If you were one of the many white people in America who found yourself saying, if Juneteenth is such a big holiday why didn’t I know about it? Well, I have a few answers for you. And if you were saying, why haven’t I ever been invited to any Juneteenth celebration, I have a few answers for you as well.
If you didn’t know about Juneteenth you have got to reflect on your education because someone is not teaching you all about true American history. I know, you went to a good school. So did I. Now is time to think about why “good” is a relative term.
If you didn’t know about Juneteenth even though you have “a black friend”? Maybe it’s time to reflect on the term “friend” and also think about the conversations you have had with this friend and the questions you have asked them about their lives, their culture, and their existence.
And if you were wondering why you’ve never been invited to a Juneteenth celebration, here’s a few possibilities to consider:
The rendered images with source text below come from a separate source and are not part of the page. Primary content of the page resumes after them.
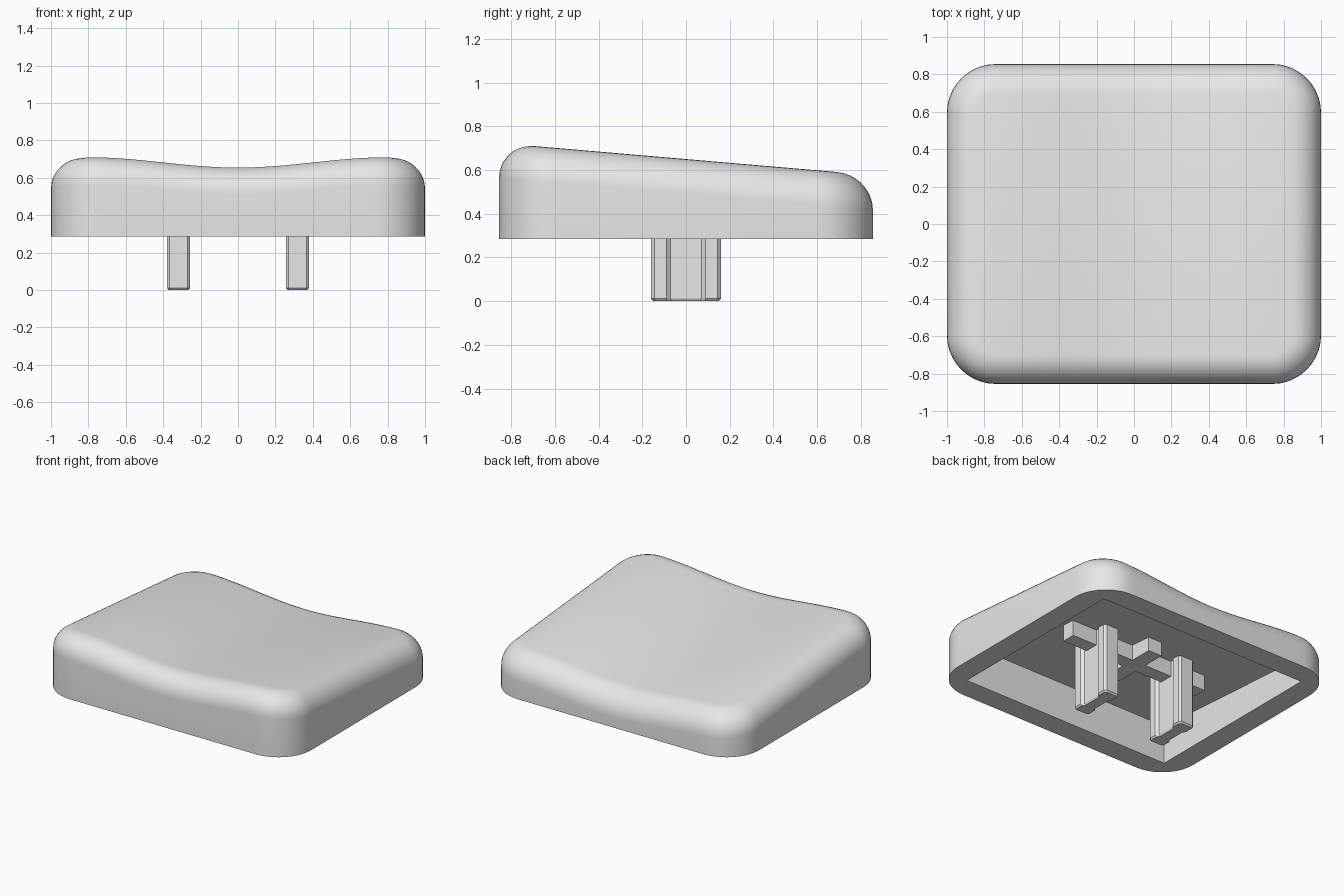
import bpy, bmesh
from math import cos, sin, pi

cube = bpy.data.objects.get("Cube")
if cube:
    bpy.data.objects.remove(cube, do_unlink=True)

# Single plastic colour
grey = bpy.data.materials.new("light grey plastic")
grey.use_nodes = True
colour = (0.8, 0.8, 0.8, 1)
grey.diffuse_color = colour
grey.node_tree.nodes["Principled BSDF"].inputs["Base Color"].default_value = colour

HALF_X, HALF_Y, CORNER, FILLET, BASE = 1.0, 0.855, 0.26, 0.16, 0.285
CORNER_STEPS, FRONT_STEPS, FILLET_STEPS = 10, 28, 9


def finish(name, bm, smooth=False):
    bmesh.ops.recalc_face_normals(bm, faces=bm.faces)
    mesh = bpy.data.meshes.new(name)
    bm.to_mesh(mesh)
    bm.free()
    mesh.materials.append(grey)
    obj = bpy.data.objects.new(name, mesh)
    bpy.context.collection.objects.link(obj)
    if smooth:
        bpy.ops.object.select_all(action="DESELECT")
        obj.select_set(True)
        bpy.context.view_layer.objects.active = obj
        bpy.ops.object.shade_smooth_by_angle(angle=pi / 6)
    return obj


def bridge(bm, a, b):
    for i in range(len(a)):
        j = (i + 1) % len(a)
        bm.faces.new((a[i], a[j], b[j], b[i]))


def top_height(x, y):
    """Sloping top with a shallow trough running front to back."""
    return 0.65 - 0.0857 * y - 0.0275 * (1 + cos(pi * min(abs(x), 0.8) / 0.8))


def outline(inset):
    """Rounded rectangle: front half, then its mirror image in reverse."""
    cx, cy, r = HALF_X - CORNER, HALF_Y - CORNER, CORNER - inset
    turn = [pi / 2 * i / CORNER_STEPS for i in range(CORNER_STEPS + 1)]
    front = [(-cx - r * cos(t), -cy - r * sin(t)) for t in turn]
    front += [(-cx + 2 * cx * i / FRONT_STEPS, -cy - r) for i in range(1, FRONT_STEPS)]
    front += [(cx + r * sin(t), -cy - r * cos(t)) for t in turn]
    return front + [(x, -y) for x, y in reversed(front)]


# Cap shell: straight walls, rounded rim, dished top
bm = bmesh.new()
bottom = [bm.verts.new((x, y, BASE)) for x, y in outline(0)]
ring = bottom
for k in range(FILLET_STEPS + 1):
    t = pi / 2 * k / FILLET_STEPS
    drop = FILLET * (1 - sin(t))
    upper = [bm.verts.new((x, y, top_height(x, y) - drop))
             for x, y in outline(FILLET * (1 - cos(t)))]
    bridge(bm, ring, upper)
    ring = upper
n = len(ring) // 2
for i in range(n - 1):
    bm.faces.new((ring[i], ring[i + 1], ring[-2 - i], ring[-1 - i]))

# Square-cornered hollow with a sloping ceiling
hollow = [(-0.84, -0.695), (0.84, -0.695), (0.84, 0.695), (-0.84, 0.695)]
lip = [bm.verts.new((x, y, BASE)) for x, y in hollow]
ceiling = [bm.verts.new((x, y, 0.515 - 0.07 * y)) for x, y in hollow]
bm.faces.new(bottom[:n] + [lip[1], lip[0]])
bm.faces.new(bottom[n:] + [lip[3], lip[2]])
bm.faces.new((bottom[n - 1], bottom[n], lip[2], lip[1]))
bm.faces.new((bottom[-1], bottom[0], lip[0], lip[3]))
bridge(bm, lip, ceiling)
bm.faces.new(ceiling)
finish("cap_shell", bm, smooth=True)


# Two waisted stems with a small chamfer at the tip
def stem(name, centre):
    quarter = [(0.045, 0.07), (0.062, 0.09), (0.062, 0.145), (0.047, 0.16)]
    half = quarter + [(-x, y) for x, y in reversed(quarter)]
    section = half + [(-x, -y) for x, y in half]
    bm = bmesh.new()
    rings = [[bm.verts.new((centre + x * sx, y * sy, z)) for x, y in section]
             for z, sx, sy in ((0, 0.85, 0.94), (0.012, 1, 1), (0.54, 1, 1))]
    bridge(bm, rings[0], rings[1])
    bridge(bm, rings[1], rings[2])
    bm.faces.new(rings[0])
    bm.faces.new(rings[2])
    finish(name, bm)


stem("left_stem", 0.318)
stem("right_stem", -0.318)


# Crossed ribs under the ceiling
def rib(name, half_x, half_y):
    bm = bmesh.new()
    bmesh.ops.create_cube(bm, size=2)
    for v in bm.verts:
        v.co = (v.co.x * half_x, v.co.y * half_y, 0.47 + 0.07 * v.co.z)
    finish(name, bm)


rib("long_rib", 0.56, 0.05)
rib("cross_rib", 0.055, 0.215)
White people and their long history of horrendous actions are the reason why a Juneteenth celebration is even necessary.
White people are largely responsible for every physical, psychological, spiritual, economic, and emotional scar Black America ever fought to be free of. We (and I am using the historic “we”which includes all of us no matter what your excuse might be -nobody gets off the hook here) are the ones who purchased them rather than treated them as humans, shipped them over in hellish conditions, stripped them of their language, religion, culture, families, and innocence, as well as their physical well-being, their names, and their identity We stole everything from them. And then we followed that up by working them to death, whipping them, calling them dehumanizing names, beating, and raping them. When that wasn’t enough we killed them.
So, having survived all that as a people, would you invite Jason Vorhees to your party?
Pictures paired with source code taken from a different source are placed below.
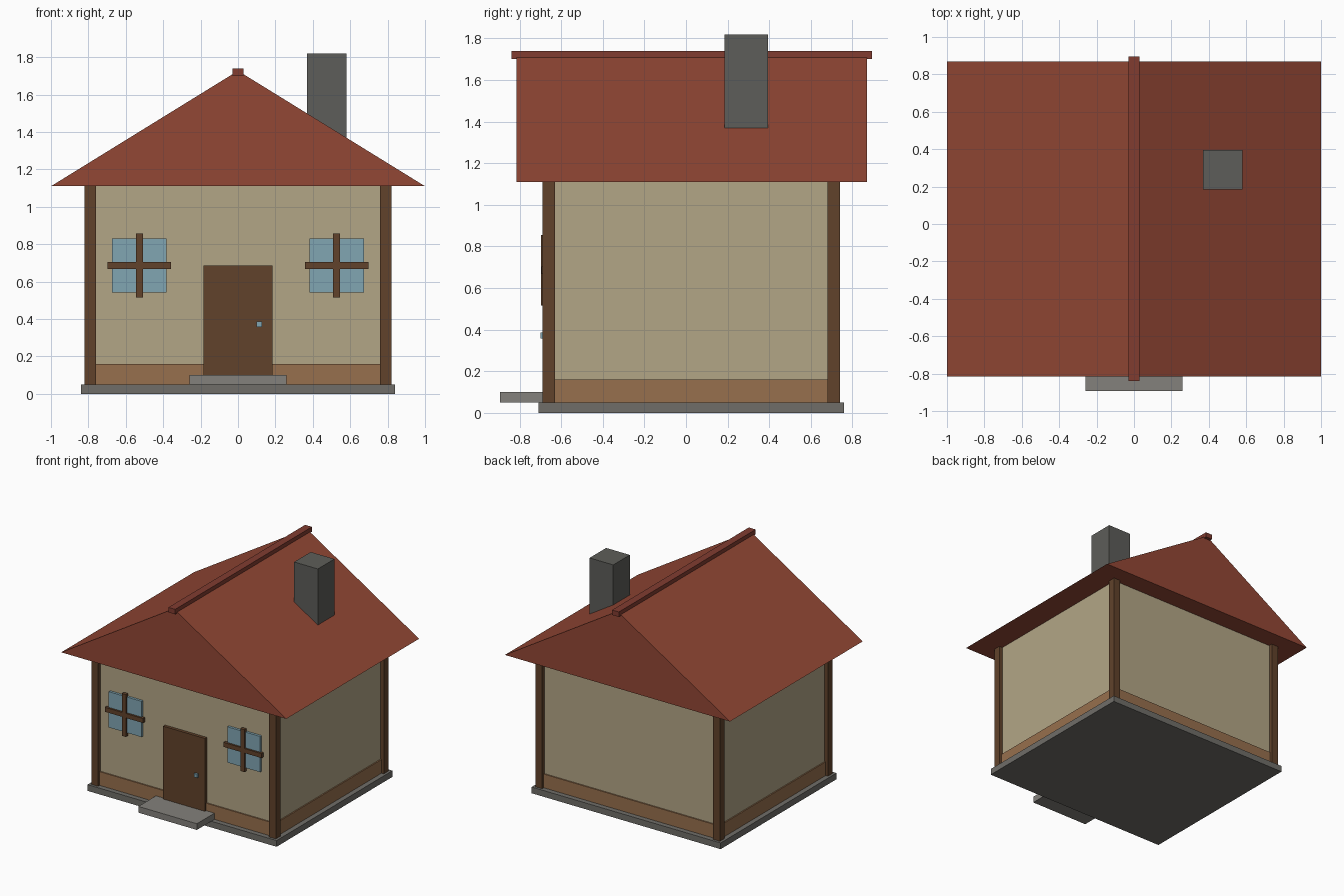
import bpy

if "Cube" in bpy.data.objects:
    bpy.data.objects.remove(bpy.data.objects["Cube"])


def material(name, r, g, b):
    m = bpy.data.materials.new(name)
    m.diffuse_color = (r, g, b, 1)
    m.use_nodes = True
    m.node_tree.nodes["Principled BSDF"].inputs["Base Color"].default_value = m.diffuse_color
    return m


PLASTER = material("plaster", 0.45, 0.38, 0.24)
TIMBER = material("dark_timber", 0.12, 0.055, 0.024)
SKIRT = material("light_timber", 0.31, 0.16, 0.075)
ROOF = material("roof_red", 0.29, 0.063, 0.035)
RIDGE = material("ridge_red", 0.22, 0.045, 0.03)
GLASS = material("glass", 0.22, 0.38, 0.45)
STONE = material("stone", 0.16, 0.155, 0.14)
STEP = material("step_stone", 0.23, 0.22, 0.20)
BRICK = material("chimney_stone", 0.11, 0.11, 0.10)


def mesh_object(name, verts, faces, mat):
    me = bpy.data.meshes.new(name)
    me.from_pydata(verts, [], faces)
    me.materials.append(mat)
    ob = bpy.data.objects.new(name, me)
    bpy.context.collection.objects.link(ob)
    return ob


def box(name, x, y, z, mat):
    """Box from (min, max) ranges on each axis."""
    verts = [(a, b, c) for a in x for b in y for c in z]
    faces = [(0, 1, 3, 2), (4, 6, 7, 5), (0, 4, 5, 1),
             (2, 3, 7, 6), (0, 2, 6, 4), (1, 5, 7, 3)]
    return mesh_object(name, verts, faces, mat)


# Foundation, walls and skirting
box("foundation", (-0.84, 0.84), (-0.71, 0.76), (0, 0.05), STONE)
box("walls", (-0.79, 0.79), (-0.66, 0.71), (0.05, 1.11), PLASTER)
box("skirting", (-0.80, 0.80), (-0.67, 0.72), (0.05, 0.16), SKIRT)

# Corner posts
for cx, side in ((-0.79, "left"), (0.79, "right")):
    for cy, end in ((-0.66, "front"), (0.71, "back")):
        box(f"{end}_{side}_post", (cx - 0.03, cx + 0.03),
            (cy - 0.03, cy + 0.03), (0.05, 1.11), TIMBER)

# Gable roof: solid triangular prism
profile = [(-1, 1.11), (1, 1.11), (0, 1.727)]
verts = [(x, y, z) for y in (-0.815, 0.87) for x, z in profile]
mesh_object("roof", verts, [(0, 1, 2), (5, 4, 3), (0, 3, 4, 1),
                            (1, 4, 5, 2), (2, 5, 3, 0)], ROOF)
box("ridge_beam", (-0.03, 0.03), (-0.84, 0.895), (1.70, 1.74), RIDGE)
box("chimney", (0.37, 0.58), (0.185, 0.395), (1.25, 1.82), BRICK)

# Door, knob and step
box("door", (-0.185, 0.185), (-0.685, -0.65), (0.06, 0.685), TIMBER)
box("door_knob", (0.098, 0.127), (-0.70, -0.68), (0.358, 0.387), GLASS)
box("door_step", (-0.26, 0.26), (-0.893, -0.67), (0.05, 0.10), STEP)

# Windows with crossed bars
for cx, side in ((-0.527, "left"), (0.527, "right")):
    box(f"{side}_window_glass", (cx - 0.146, cx + 0.146), (-0.68, -0.65),
        (0.543, 0.83), GLASS)
    box(f"{side}_window_crossbar", (cx - 0.17, cx + 0.17), (-0.695, -0.67),
        (0.668, 0.704), TIMBER)
    box(f"{side}_window_upright", (cx - 0.018, cx + 0.018), (-0.697, -0.67),
        (0.516, 0.856), TIMBER)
And that is not really an exaggerated metaphor. Our ancestors spent over 400 years being monsters to anyone with another skin tone. We did. Out of greed. Out of fear. Out of lust. Out of deep-seated, handed down hate for The Other.
We earned our rep, we earned the exclusion. We should understand that the reason it wasn’t even on some of our radars was because we haven’t thought enough of our fellow human beings to make ourselves aware.
Feel uncomfortable yet? We should. We’re the reason they drink red drinks as part of the Juneteenth celebration. We spilled the blood they’re honoring.
And we’re still doing it. From taking almost nine minutes to murder a man over a question of $20 to killing them in their homes to stopping and frisking to calling 911 in a public park over a reasonable request, we are still the monsters that haunt their nightmares.
Every snub at work. Every skewered business, banking, real estate, and job market “policy” that fixes the game. Every casual exclusion, insult, and racist comment followed by “no offense”. Each unwarranted following by store security, and so much more.
Every coded political message and campaign speech. Every gerrymandered election district and voting requirement design to suppress votes of color.
God forgive us, we could go on for days.
We as a group have invaded every aspect of their lives and we have the hubris to wonder why people are fed up?
None of us are without sin, me included. Hate the way all this makes you feel? Think. How does it make them feel? How has it made them feel for over 400 years?
And it is on us. We need to change. Not review, investigate, take under consideration, or propose some steps to appease. We need change that reaches back to our ancestors (like the racists we have statues and portraits of). We need to reconsider iconography (no more fun with racist flags), holidays, names on buildings, streets, parks, etc.
Most urgently, we need to listen (and maybe really hear for the first time), look (and maybe really see for the first time), and learn that to be truly human is to embrace all of humanity as one.